More than 4,000 Christian Zionists gathered in Washington, D.C., this week to send a pro-Israel message to members of Congress.
The fifth annual Christians United for Israel Washington Summit brought together everyday Christians, politicians, Orthodox Jews, and evangelical leaders on July 20-22 to show solidarity with Israel and to lobby federal lawmakers on behalf of the Jewish state.
At the "Night to Honor Israel Banquet" on Wednesday night, speakers raised concern about the cool relationship between the Obama administration and Israel. CUFI founder John Hagee, a controversial pastor known for his staunch Zionist view and end time prophecies, called on the crowd to stand by Israel's side and fight against her enemies.
"When flotillas filled with militants seek to turn Gaza into an Iranian port, we proudly proclaim I am an Israeli. When the world condemns Israel for defending yourself from thousands of missiles and mortar attacks, we proudly proclaim I am an Israeli," said Hagee at Wednesday's banquet. "When terrorists threaten to kill you, we proudly proclaim I am an Israeli. When your allies grow weary of fighting tyranny and oppression and seek the easy way out, we stand with you and say I am an Israeli."
CUFI, on its website, said the threats against Israel are growing daily, citing Iran, Hamas, anti-Semitism, and U.S.-Israel relations. The Christian Zionist group said now more than ever Israel's supporters need to speak out for the country.
Though Hagee is a vocal supporter of Israel, some Jews are hesitant in tying themselves too closely to the megachurch pastor and CUFI. Some Jewish leaders cite Hagee's "apocalyptic Christian prophecies" as a source of tension and claim they are what fuel his hard-line support for Israel.
Hagee, however, claims that his support for Israel is unconnected to his views in Christian eschatology, citing Mathew 24:36 as evidence that human beings cannot hasten the "end of days."
Still, as James Besser of The Jewish Week noted in a column this week, Jewish leaders in the political center are "ambivalent" about Hagee and his group, "unsure of exactly what kind of friendship the Christian Zionists are offering.
"Some remain nervous about the prophecy issue, as well, and uncomfortable with what seems like staunch opposition to giving up any more territory," Besser wrote.
But The Jewish Week writer said conservative Jews mostly see Hagee and his group as a "godsend."
CUFI summit attendees on Thursday spent the entire day lobbying elected officials to support Israel after praying on the steps of the Capitol.
Last March, Hagee presented members of Congress a petition signed by over 100,000 American Christians expressing solidarity with Israel. The petition declared the Jewish people have a right to live in the ancient land of Israel, there is no excuse for acts of terrorism against Israel, and Israel has a right to defend its citizens.
"Israel is America's closest and most trusted ally.

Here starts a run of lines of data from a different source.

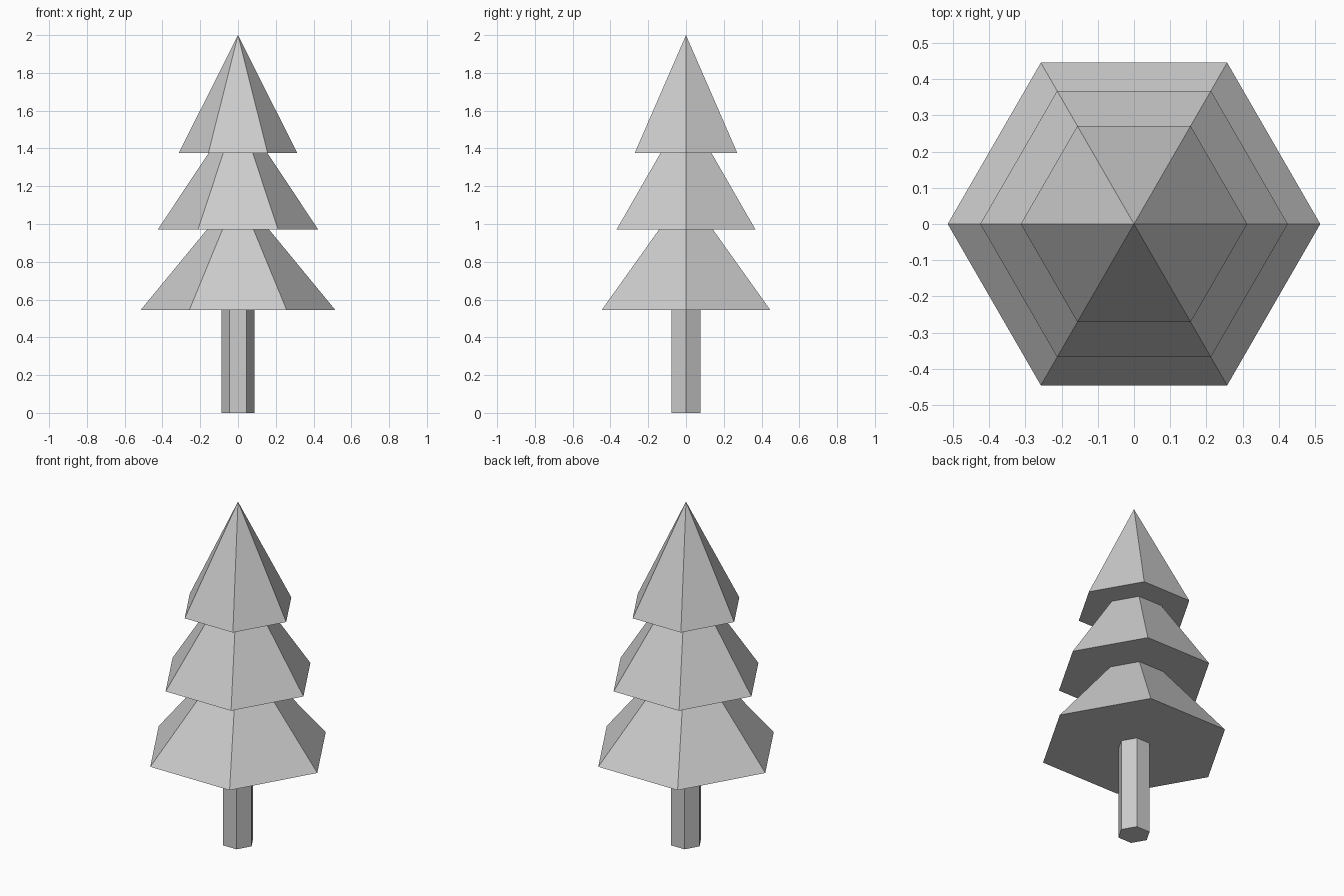
import bpy, math

if "Cube" in bpy.data.objects:
    bpy.data.objects.remove(bpy.data.objects["Cube"])

# Single flat grey for the whole tree
grey = bpy.data.materials.new("light_grey")
grey.diffuse_color = (0.604, 0.604, 0.604, 1)
grey.use_nodes = True
grey.node_tree.nodes["Principled BSDF"].inputs["Base Color"].default_value = grey.diffuse_color


def hex_part(name, z0, z1, r0, r1):
    """Six-sided tapered solid with corners on the x axis."""
    bpy.ops.mesh.primitive_cone_add(
        vertices=6, radius1=r0, radius2=r1, depth=z1 - z0,
        location=(0, 0, (z0 + z1) / 2), rotation=(0, 0, math.radians(30)))
    part = bpy.context.object
    part.name = name
    part.data.materials.append(grey)


# Trunk
hex_part("trunk", 0, 0.545, 0.088, 0.088)

# Foliage tiers: bottom height, top height, bottom radius, top radius
tiers = {
    "lower_branches": (0.545, 0.97, 0.515, 0.165),
    "middle_branches": (0.97, 1.377, 0.425, 0.155),
    "top_branches": (1.377, 2.0, 0.313, 0),
}
for name, dims in tiers.items():
    hex_part(name, *dims)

We are committed to steadfastly supporting the Jewish State as she fights to defend the democratic values that we all hold dear," Hagee had said. "As our leaders in Washington make decisions about American foreign policy in the Middle East, it is important for them to know that Christians across the country remain solidly committed to a strong US-Israel relationship."
In addition to being CUFI's founding chairman, Hagee is also the founding pastor of the 18,000-member Cornerstone Church in San Antonio, Texas.